“Do you want to make a drawing for our friend? He’s not feeling well,” I asked Max.
“I don’t want to die,” Max said to me yesterday as I buckled the straps on his car seat. He wore his camouflage costume from last Halloween, his face serious under the floppy green and brown hat.
“I’m never, ever going to die,” he said.
I could think of nothing to say, so I kissed his nose and closed the door as gently as I could.
At our friend’s ceremony on Sunday, people told stories about him. I hadn’t known him very well, and I soaked in the stories. I heard of his generosity, how much he adored his wife, and his lifelong fascination with turtles.
“I’m never ever going to die, right?” Max asked the other day. I was parking the car so we could go to the playground.
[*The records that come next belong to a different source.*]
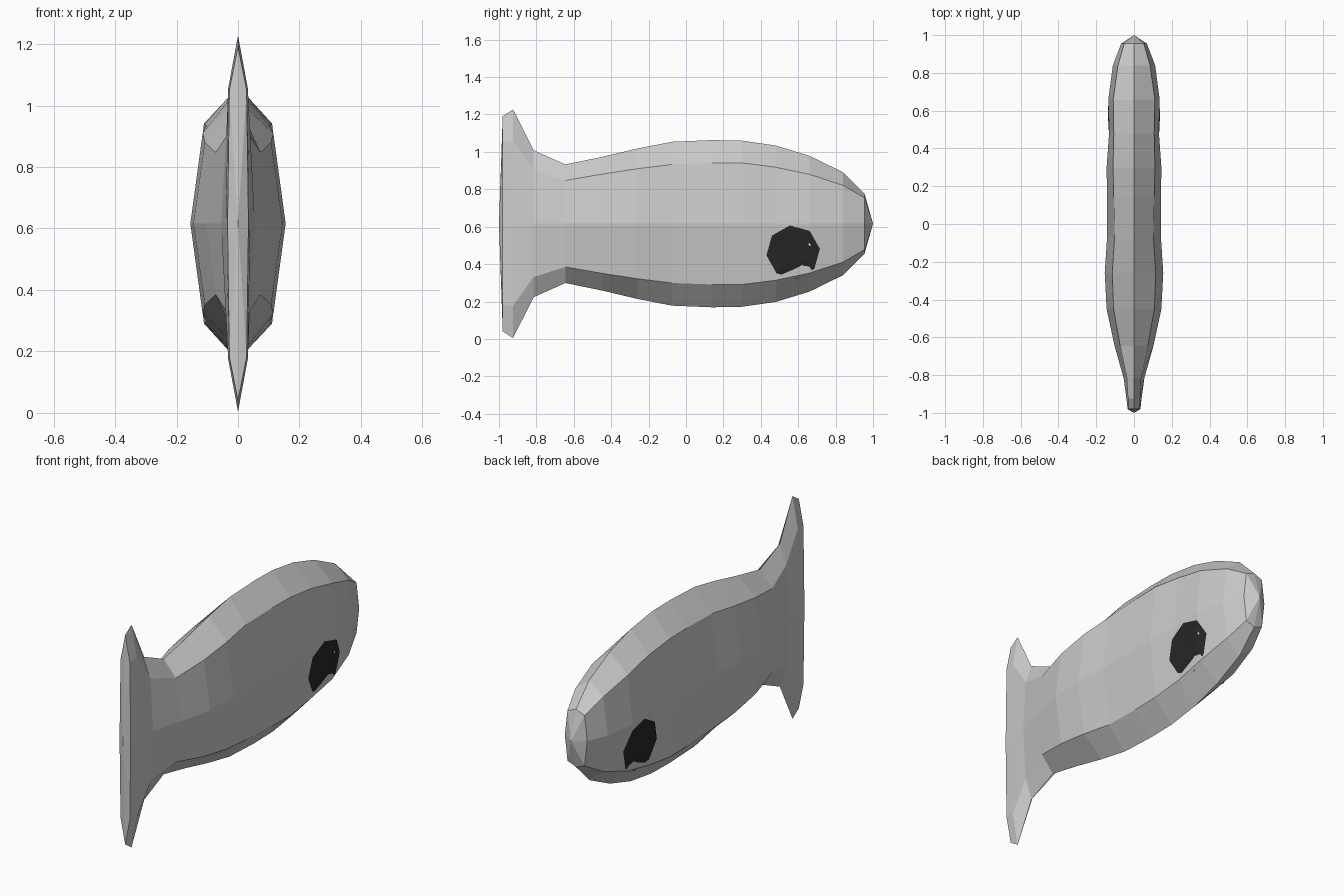
import bpy, bmesh, math
from mathutils import Vector
from mathutils.bvhtree import BVHTree

if "Cube" in bpy.data.objects:
    bpy.data.objects.remove(bpy.data.objects["Cube"])

MID = 0.616

# Stations: y, half height at ridge, half height at corner, corner half width, middle half width
STATIONS = [
    (-0.98, 0.575, 0.435, 0.028, 0.034),
    (-0.925, 0.612, 0.44, 0.032, 0.040),
    (-0.815, 0.393, 0.285, 0.038, 0.055),
    (-0.645, 0.317, 0.231, 0.073, 0.103),
    (-0.45, 0.357, 0.265, 0.108, 0.145),
    (-0.26, 0.402, 0.294, 0.115, 0.155),
    (-0.075, 0.438, 0.317, 0.103, 0.143),
    (0.14, 0.447, 0.325, 0.107, 0.143),
    (0.30, 0.444, 0.325, 0.111, 0.145),
    (0.48, 0.418, 0.302, 0.107, 0.132),
    (0.66, 0.363, 0.264, 0.110, 0.136),
    (0.84, 0.275, 0.205, 0.085, 0.112),
    (0.955, 0.159, 0.138, 0.052, 0.068),
]


def make_object(name, bm):
    mesh = bpy.data.meshes.new(name)
    bm.to_mesh(mesh)
    bm.free()
    obj = bpy.data.objects.new(name, mesh)
    bpy.context.collection.objects.link(obj)
    return obj


def bridge(bm, a, b):
    n = len(a)
    for i in range(n):
        bm.faces.new((a[i], a[(i + 1) % n], b[(i + 1) % n], b[i]))


def fan(bm, ring, tip):
    for i in range(len(ring)):
        bm.faces.new((ring[i], ring[(i + 1) % len(ring)], tip))


# Body with flared tail: eight-sided sections lofted along y
bm = bmesh.new()
rings = []
for y, top, corner, cw, mw in STATIONS:
    section = [(0, top), (cw, corner), (mw, 0), (cw, -corner),
               (0, -top), (-cw, -corner), (-mw, 0), (-cw, corner)]
    rings.append([bm.verts.new((x, y, MID + z)) for x, z in section])
for a, b in zip(rings, rings[1:]):
    bridge(bm, a, b)
fan(bm, rings[0], bm.verts.new((0, -1, MID)))
fan(bm, rings[-1], bm.verts.new((0, 1, MID)))
bmesh.ops.recalc_face_normals(bm, faces=bm.faces)
surface = BVHTree.FromBMesh(bm)
make_object("fish_body", bm)

# Eyes: octagonal patches laid onto each flank
black = bpy.data.materials.new("eye_black")
black.diffuse_color = (0.02, 0.02, 0.02, 1)
black.use_nodes = True
black.node_tree.nodes["Principled BSDF"].inputs["Base Color"].default_value = black.diffuse_color


def on_flank(side, y, z):
    hit = surface.ray_cast(Vector((side, y, z)), Vector((-side, 0, 0)))[0]
    return (hit.x + side * 0.004, y, z)


for side, name in ((1, "right_eye"), (-1, "left_eye")):
    bm = bmesh.new()
    loops = []
    for r in (0.144, 0.072):
        loops.append([bm.verts.new(on_flank(side, 0.573 + r * math.cos(t), 0.464 + r * math.sin(t)))
                      for t in (math.radians(7 + 45 * i) for i in range(8))])
    bridge(bm, *loops)
    fan(bm, loops[1], bm.verts.new(on_flank(side, 0.573, 0.464)))
    if side < 0:
        bmesh.ops.reverse_faces(bm, faces=bm.faces)
    make_object(name, bm).data.materials.append(black)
When my brother died when I was 24, I spent a lot of time sitting in rooms with other grieving people. I heard about their husbands, mothers and children who had died. We sat in circles and told each other’s stories. The details and relationships were different, but the emotions were the same. “I feel like I’m going crazy,” someone would say. I stared at the candle in the middle of the room and I listened and nodded.
An early memory. I am four or five. I am standing in my backyard blowing bubbles. I lift my face up to watch them float, round and iridescent. The edges of the bubbles shimmer pink and blue as they rise and pop. And there is something about the colors and the empty sky that makes me think of my mom’s friend Gail who died. Something about all that shimmer and sky. And I thought that Gail was there somehow in those bubbles, in the slippery colors, lifting and disappearing. I was grateful for the crunch of the small pebbles beneath my feet to steady me.
“Yes, he is,” I said.
“Oh,” he said. He smiled at me. “Mama, can you please tell me about when me and Daddy and Papa went to the Red Claws game?”
That for the decade before you were born, I wrote about and talked about and worked around death. I believed that most of what we need to know about life can be found when we sidle up to death. But when I had you and Violet, I got scared and superstitious and quiet about death. That I am still scared and superstitious, but the other day when all those people lifted their hands to the sky, I started to remember what I’ve been trying to forget.
How do you talk about death with your children?